### [What the task asks]
Skip all pictures, then copy the lines from the start of the data through the line with "function part(parent, name, geometry)", keeping both ends.

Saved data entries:
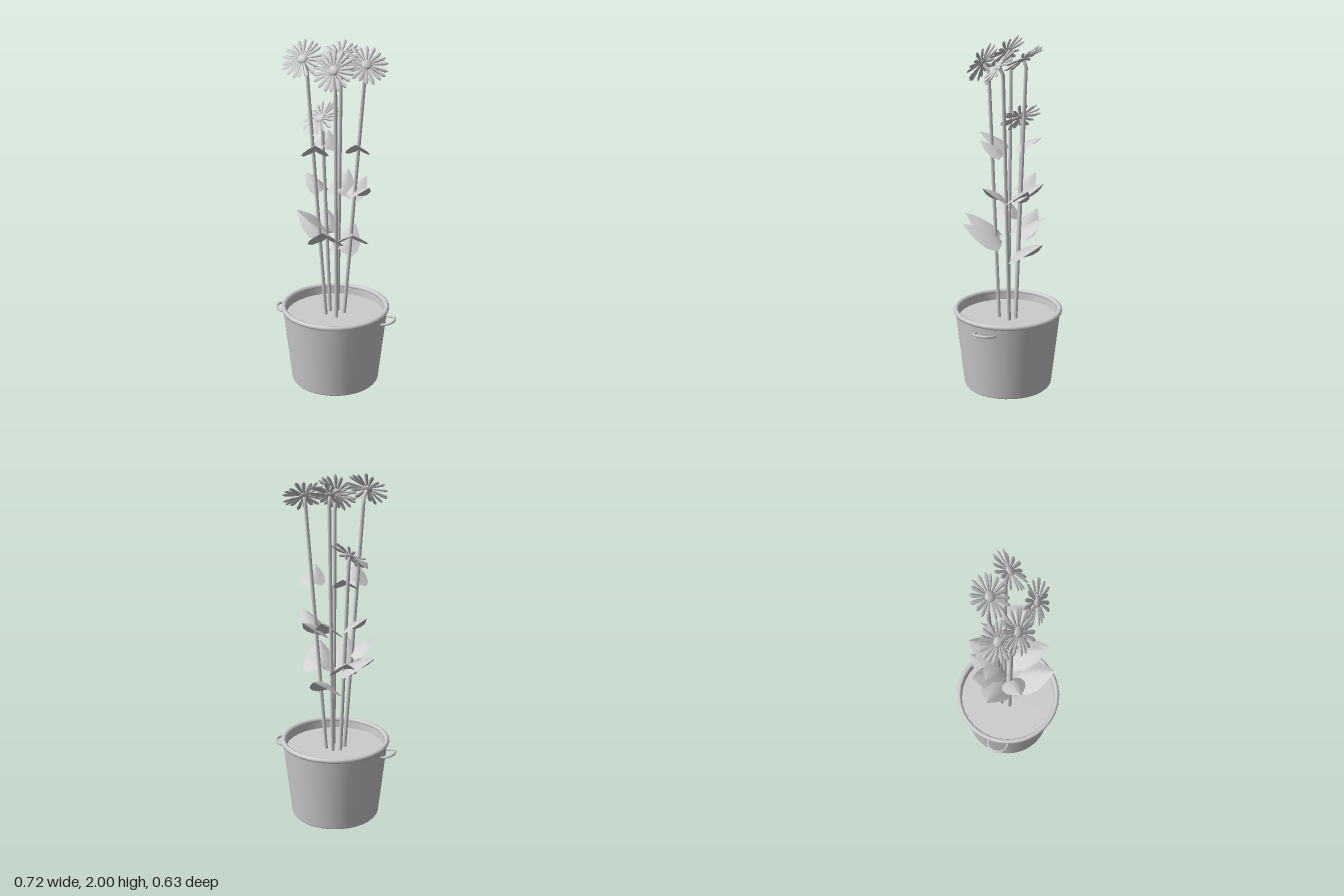
import * as THREE from 'three';

const V = (x, y, z) => new THREE.Vector3(x, y, z);
const grey = new THREE.MeshStandardMaterial({ color: 0xcccccc, side: THREE.DoubleSide });
grey.name = 'light grey';

function part(parent, name, geometry) {
  const m = new THREE.Mesh(geometry, grey);
  m.name = name;
  parent.add(m);
  return m;
}

// Skin built from rows of points
function loft(rows) {
  const n = rows[0].length, index = [];
  for (let i = 0; i < rows.length - 1; i++) {
    for (let j = 0; j < n - 1; j++) {
      const a = i * n + j, b = a + n;
      index.push(a, b, a + 1, b, b + 1, a + 1);
    }
  }
  const g = new THREE.BufferGeometry().setFromPoints(rows.flat());
  g.setIndex(index);
  g.computeVertexNormals();
  return g;
}

// Heart-shaped leaf of unit length along +z, arched across its midrib
function leafGeometry() {
  // along z, half width, midrib height, sweep of the edge towards the base
  const sections = [
    [0, 0.1, 0, 0.06], [0.1, 0.37, 0.05, 0.14], [0.3, 0.45, 0.08, 0.1],
    [0.55, 0.38, 0.08, 0.05], [0.8, 0.2, 0.05, 0.02], [1, 0.005, 0, 0],
  ];
  return loft(sections.map(([z, w, h, s]) => [-1, -0.5, 0, 0.5, 1].map((t) =>
    V(t * w, h - Math.abs(t) * w * 0.58, z - s * t * t))));
}

// Narrow petal along +z with a diamond cross-section
function petalGeometry() {
  const sections = [[0.02, 0.004], [0.06, 0.009], [0.1, 0.0115], [0.112, 0.008], [0.12, 0.001]];
  return loft(sections.map(([z, w]) => [0, 1, 2, 3, 4].map((k) => {
    const a = -k * Math.PI / 2;
    return V(Math.cos(a) * w, Math.sin(a) * w * 0.6 + 0.003, z);
  })));
}

export function createModel() {
  const model = new THREE.Group();
  model.name = 'pottedDaisies';

  // Tapered pot with an open top
  const pot = new THREE.Group();
  pot.name = 'pot';
  model.add(pot);
  const lathe = (pts) => new THREE.LatheGeometry(pts.map(([r, y]) => new THREE.Vector2(r, y)), 32);
  part(pot, 'potBase', new THREE.CircleGeometry(0.245, 32).rotateX(Math.PI / 2));
  part(pot, 'potWall', lathe([[0.245, 0], [0.253, 0.01], [0.301, 0.44]]));
  part(pot, 'potInside', lathe([[0.288, 0.455], [0.282, 0.385]]));
  const rim = part(pot, 'rim', new THREE.TorusGeometry(0.299, 0.0145, 8, 32).rotateX(Math.PI / 2));
  rim.position.y = 0.452;
  const soil = part(model, 'soil', new THREE.CircleGeometry(0.284, 32).rotateX(-Math.PI / 2));
  soil.position.y = 0.405;

  // Loop handle on each side
  for (const s of [-1, 1]) {
    const path = new THREE.CatmullRomCurve3([
      [0.285, 0.4, -0.058], [0.315, 0.405, -0.057], [0.343, 0.41, -0.04], [0.355, 0.413, 0],
      [0.343, 0.41, 0.04], [0.315, 0.405, 0.057], [0.285, 0.4, 0.058],
    ].map(([x, y, z]) => V(s * x, y, z)));
    part(pot, s > 0 ? 'leftHandle' : 'rightHandle', new THREE.TubeGeometry(path, 20, 0.0075, 8));
  }

  // Flowers: base of stem, top of stem, centre of head, direction the head faces
  const petal = petalGeometry();
  const flowers = [
    [[-0.05, 0.4, 0.02], [-0.145, 1.86, 0.05], [-0.155, 1.9, 0.08], [-0.15, 0.62, 0.75]],
    [[0.022, 0.4, 0.045], [0.032, 1.82, 0.1], [0.035, 1.86, 0.135], [-0.08, 0.46, 0.87]],
    [[0.045, 0.4, -0.03], [0.155, 1.84, -0.045], [0.165, 1.865, -0.028], [0.35, 0.65, 0.6]],
    [[-0.04, 0.4, -0.03], [-0.09, 1.53, -0.045], [-0.092, 1.555, -0.033], [-0.38, 0.72, 0.55]],
    [[0, 0.4, -0.05], [0, 1.865, -0.108], [0, 1.89, -0.092], [0, 0.82, 0.57]],
  ];
  for (const [base, stemTop, centre, facing] of flowers) {
    const flower = new THREE.Group();
    flower.name = 'flower';
    model.add(flower);
    const foot = V(...base), neck = V(...stemTop), top = V(...centre), normal = V(...facing).normalize();
    const path = new THREE.CurvePath();
    path.add(new THREE.LineCurve3(foot, neck));
    path.add(new THREE.LineCurve3(neck, top));
    part(flower, 'stem', new THREE.TubeGeometry(path, 30, 0.0105, 8));

    const head = new THREE.Group();
    head.name = 'flowerHead';
    head.position.copy(top);
    head.quaternion.setFromUnitVectors(V(0, 1, 0), normal);
    flower.add(head);
    const disc = part(head, 'flowerCentre', new THREE.SphereGeometry(0.029, 14, 8));
    disc.scale.y = 0.5;
    disc.position.y = 0.004;
    const count = 18;
    for (let i = 0; i < count; i++) {
      const p = part(head, 'petal', petal);
      p.rotation.set((i % 3 - 1) * 0.07, i * 2 * Math.PI / count, 0, 'YXZ');
    }
  }

  // Leaves: root and tip
  const leaf = leafGeometry();
  const leaves = [
    [[-0.1, 1.39, 0.05], [-0.05, 1.465, 0.2]],
    [[0.125, 1.395, -0.03], [0.145, 1.46, 0.1]],
    [[-0.075, 1.395, -0.03], [-0.09, 1.455, -0.165]],
    [[-0.08, 1.15, -0.03], [-0.2, 1.225, -0.08]],
    [[0, 1.13, -0.06], [0.01, 1.22, -0.22]],
    [[0.1, 1.14, -0.02], [0.21, 1.21, 0.05]],
    [[0.06, 1.12, -0.05], [0.13, 1.2, -0.18]],
    [[-0.08, 0.98, 0.03], [-0.19, 1.06, 0.11]],
    [[-0.06, 0.9, -0.02], [-0.25, 1, -0.068]],
    [[-0.03, 0.89, 0.06], [0.01, 1, 0.265]],
    [[0.09, 0.89, 0], [0.16, 0.98, 0.205]],
    [[0.01, 0.79, -0.05], [0.05, 0.885, -0.235]],
    [[-0.05, 0.9, -0.04], [-0.12, 0.99, -0.18]],
  ];
  for (const [root, tip] of leaves) {
    const from = V(...root), to = V(...tip);
    const m = part(model, 'leaf', leaf);
    m.position.copy(from);
    m.lookAt(to);
    const length = from.distanceTo(to);
    m.scale.set(Math.max(length, 0.16) * 0.95, length, length);
  }
  return model;
}
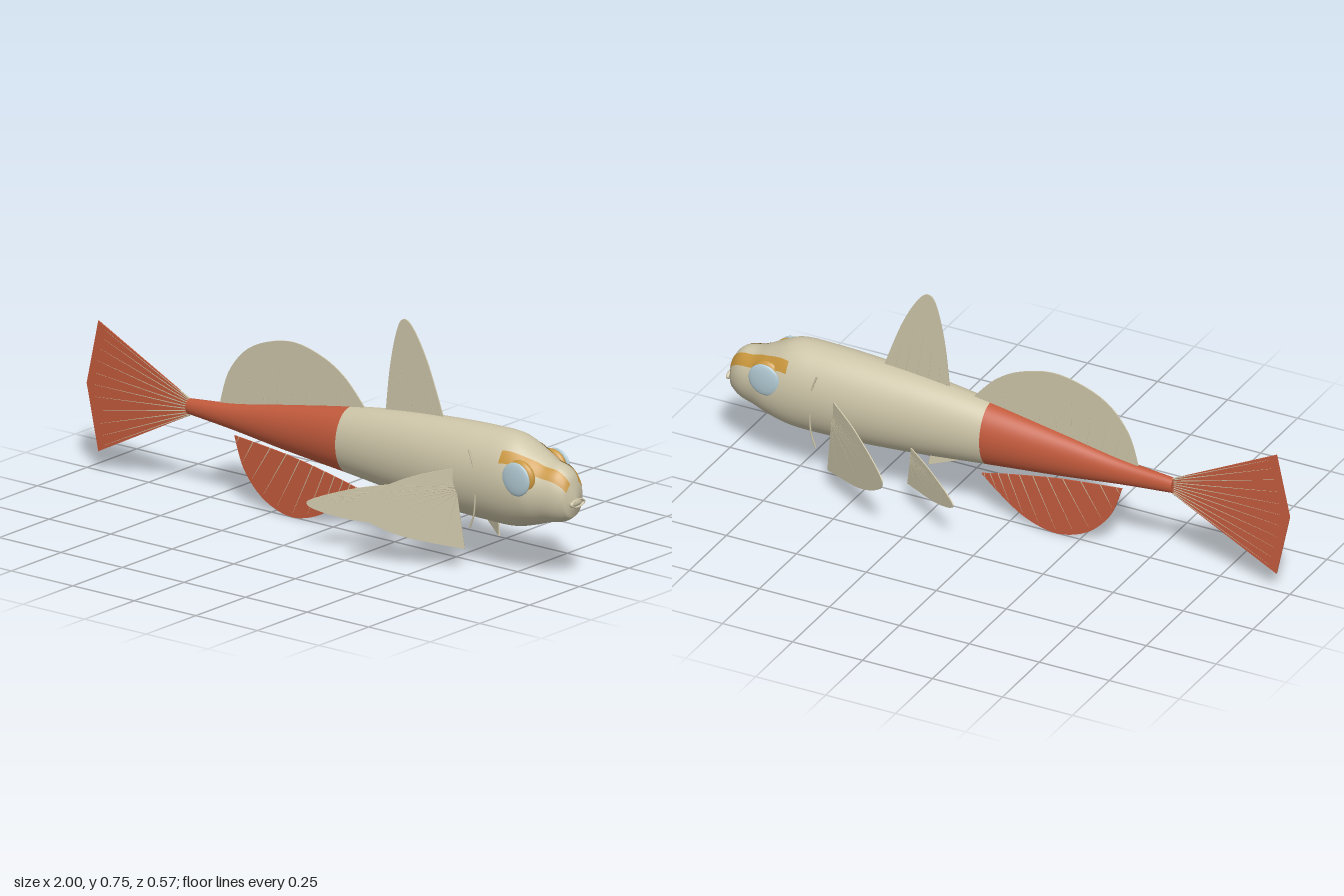
import * as THREE from 'three';

const mat = (name, color, double) => {
  const m = new THREE.MeshStandardMaterial({ color, side: double ? THREE.DoubleSide : THREE.FrontSide });
  m.name = name;
  return m;
};

// Body sections from tail to snout: x, top, bottom, half width
const SECTIONS = [
  [-0.585, 0.313, 0.262, 0.02], [-0.4, 0.332, 0.245, 0.031], [-0.2, 0.368, 0.222, 0.049],
  [0.07, 0.415, 0.197, 0.077], [0.3, 0.445, 0.174, 0.096], [0.5, 0.46, 0.16, 0.108],
  [0.65, 0.466, 0.156, 0.111], [0.76, 0.462, 0.158, 0.109], [0.84, 0.425, 0.178, 0.1],
  [0.89, 0.4, 0.195, 0.084], [0.94, 0.39, 0.206, 0.068], [0.968, 0.367, 0.221, 0.052],
  [0.983, 0.335, 0.24, 0.036], [0.988, 0.29, 0.28, 0.004],
];

// Smooth interpolation between neighbouring sections
function section(x) {
  const n = SECTIONS.length;
  let i = 0;
  while (i < n - 2 && x > SECTIONS[i + 1][0]) i++;
  const a = SECTIONS[i], b = SECTIONS[i + 1];
  const p = SECTIONS[Math.max(i - 1, 0)], q = SECTIONS[Math.min(i + 2, n - 1)];
  const h = b[0] - a[0], t = (x - a[0]) / h;
  return [1, 2, 3].map((k) => {
    const ma = ((b[k] - p[k]) / (b[0] - p[0])) * h, mb = ((q[k] - a[k]) / (q[0] - a[0])) * h;
    const t2 = t * t, t3 = t2 * t;
    return (2 * t3 - 3 * t2 + 1) * a[k] + (t3 - 2 * t2 + t) * ma + (3 * t2 - 2 * t3) * b[k] + (t3 - t2) * mb;
  });
}

// Skin between x0 and x1; lo and hi give the angle range at x (0 = +z, PI/2 = up)
function skin(x0, x1, rows, cols, lift = 0, lo = () => 0, hi = () => Math.PI * 2, closed = true) {
  const pos = [], index = [], stride = closed ? cols : cols + 1;
  for (let i = 0; i <= rows; i++) {
    const x = x0 + ((x1 - x0) * i) / rows;
    const [top, bottom, w] = section(x);
    for (let j = 0; j < stride; j++) {
      const a = lo(x) + ((hi(x) - lo(x)) * j) / cols;
      pos.push(x, (top + bottom) / 2 + ((top - bottom) / 2 + lift) * Math.sin(a), (w + lift) * Math.cos(a));
    }
  }
  for (let i = 0; i < rows; i++) {
    for (let j = 0; j < cols; j++) {
      const a = i * stride + j, b = i * stride + ((j + 1) % stride);
      index.push(a, a + stride, b, b, a + stride, b + stride);
    }
  }
  const g = new THREE.BufferGeometry();
  g.setAttribute('position', new THREE.Float32BufferAttribute(pos, 3));
  g.setIndex(index);
  g.computeVertexNormals();
  return g;
}

const spline = (pts) => new THREE.SplineCurve(pts.map(([x, y]) => new THREE.Vector2(x, y)));

// Flat fin between a base curve and an outer edge, with rays running from one to the other
function makeFin(name, basePts, edgePts, rays, finMat, rayMat, seg = 32) {
  const g = new THREE.Group();
  g.name = name;
  const base = spline(basePts), edge = spline(edgePts), depth = 0.004;
  const shape = new THREE.Shape([...edge.getPoints(seg), ...base.getPoints(12).reverse()]);
  const geo = new THREE.ExtrudeGeometry(shape, { depth, bevelEnabled: false }).translate(0, 0, -depth / 2);
  const web = new THREE.Mesh(geo, finMat);
  web.name = name + 'Web';
  g.add(web);
  for (let i = 0; i < rays; i++) {
    const t = (i + 0.5) / rays;
    const a = base.getPoint(t), b = a.clone().lerp(edge.getPoint(t), 0.92), d = b.clone().sub(a);
    const ray = new THREE.Mesh(new THREE.CylinderGeometry(0.0022, 0.003, d.length(), 6), rayMat);
    ray.name = name + 'Ray';
    ray.position.set((a.x + b.x) / 2, (a.y + b.y) / 2, 0);
    ray.rotation.z = Math.atan2(d.y, d.x) - Math.PI / 2;
    g.add(ray);
  }
  return g;
}

export function createModel() {
  const group = new THREE.Group();
  const beige = mat('beige skin', 0xcdc5a8);
  const red = mat('rust red', 0xc25a3c);
  const gold = mat('gold', 0xc8963c, true);
  const blue = mat('pale blue', 0xb2cad4);
  const add = (name, geo, material, parent = group) => {
    const m = new THREE.Mesh(geo, material);
    m.name = name;
    parent.add(m);
    return m;
  };

  // Body in two colours
  add('rearBody', skin(-0.585, 0.07, 32, 48), red);
  add('frontBody', skin(0.07, 0.988, 90, 48), beige);
  const cap = add('tailCap', new THREE.CircleGeometry(1, 32).scale(0.02, 0.0255, 1), red);
  cap.rotation.y = -Math.PI / 2;
  cap.position.set(-0.585, 0.2875, 0);

  // Mouth
  const mouth = add('mouth', new THREE.TorusGeometry(0.03, 0.006, 10, 40).scale(1, 0.4, 1), beige);
  mouth.rotation.y = Math.PI / 2;
  mouth.position.set(0.993, 0.277, 0);
  const lips = add('lips', new THREE.SphereGeometry(1, 24, 12), beige);
  lips.scale.set(0.01, 0.012, 0.03);
  lips.position.set(0.985, 0.277, 0);

  // Fins on the centre line
  group.add(makeFin('firstDorsalFin', [[0.215, 0.42], [0.45, 0.44]],
    [[0.215, 0.43], [0.232, 0.58], [0.258, 0.7], [0.285, 0.747], [0.325, 0.725], [0.385, 0.62], [0.45, 0.45]],
    7, beige, beige));
  group.add(makeFin('secondDorsalFin', [[-0.46, 0.315], [-0.2, 0.35], [0.13, 0.41]],
    [[-0.46, 0.32], [-0.42, 0.44], [-0.33, 0.535], [-0.18, 0.582], [-0.05, 0.56], [0.05, 0.505], [0.135, 0.415]],
    12, beige, beige));
  group.add(makeFin('analFin', [[-0.4, 0.227], [-0.18, 0.204], [0, 0.172], [0.1, 0.15]],
    [[-0.4, 0.225], [-0.36, 0.12], [-0.28, 0.038], [-0.17, 0.002], [-0.06, 0.028], [0.03, 0.088], [0.1, 0.148]],
    11, red, beige));
  group.add(makeFin('tailFin', [[-0.58, 0.312], [-0.58, 0.258]],
    [[-0.953, 0.498], [-1, 0.283], [-0.953, 0.065]], 11, red, beige, 2));

  // Paired fins, drawn around their root and swung out from the body
  const pairedEdge = [[0.015, 0.068], [-0.11, 0.04], [-0.21, 0.002], [-0.285, -0.035], [-0.318, -0.066],
    [-0.285, -0.108], [-0.16, -0.163], [0.042, -0.2]];
  for (const side of [1, -1]) {
    const word = side > 0 ? 'left' : 'right';
    for (const [name, x, y, z, sx, sy] of [
      ['PectoralFin', 0.57, 0.27, 0.11, 1, 1], ['PelvicFin', 0.3, 0.19, 0.088, 0.83, 0.52],
    ]) {
      const fin = makeFin(word + name, [[0.014, 0.012], [0.018, -0.018]],
        pairedEdge.map(([u, v]) => [u * sx, v * sy]), 9, beige, beige);
      fin.position.set(x, y, side * z);
      fin.rotation.y = side * 0.585;
      group.add(fin);
    }

    // Eye: gold socket with a pale lens
    const socket = add(word + 'EyeSocket', new THREE.SphereGeometry(1, 32, 20), gold);
    socket.scale.set(0.058, 0.058, 0.022);
    socket.position.set(0.825, 0.347, side * 0.08);
    const lens = add(word + 'EyeLens', new THREE.SphereGeometry(1, 32, 20), blue);
    lens.scale.set(0.055, 0.055, 0.011);
    lens.position.set(0.825, 0.347, side * 0.102);

    // Gold band running past the eye to the snout
    const lo = (x) => 0.5 + 0.12 * Math.sin(((x - 0.75) / 0.23) * Math.PI);
    const hi = (x) => 0.8 + 0.28 * Math.min(1, (x - 0.75) / 0.12);
    add(word + 'FaceBand', side > 0
      ? skin(0.75, 0.98, 40, 8, 0.0025, lo, hi, false)
      : skin(0.75, 0.98, 40, 8, 0.0025, (x) => Math.PI - hi(x), (x) => Math.PI - lo(x), false), gold);

    // Gill cover edge
    const gill = new THREE.CatmullRomCurve3([[0.635, 0.41], [0.652, 0.36], [0.66, 0.28], [0.656, 0.2], [0.64, 0.152]]
      .map(([x, y]) => new THREE.Vector3(x, y, side * 0.104)));
    add(word + 'GillEdge', new THREE.TubeGeometry(gill, 32, 0.003, 6), beige);
  }
  return group;
}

### [Completed task]
import * as THREE from 'three';

const V = (x, y, z) => new THREE.Vector3(x, y, z);
const grey = new THREE.MeshStandardMaterial({ color: 0xcccccc, side: THREE.DoubleSide });
grey.name = 'light grey';

function part(parent, name, geometry) {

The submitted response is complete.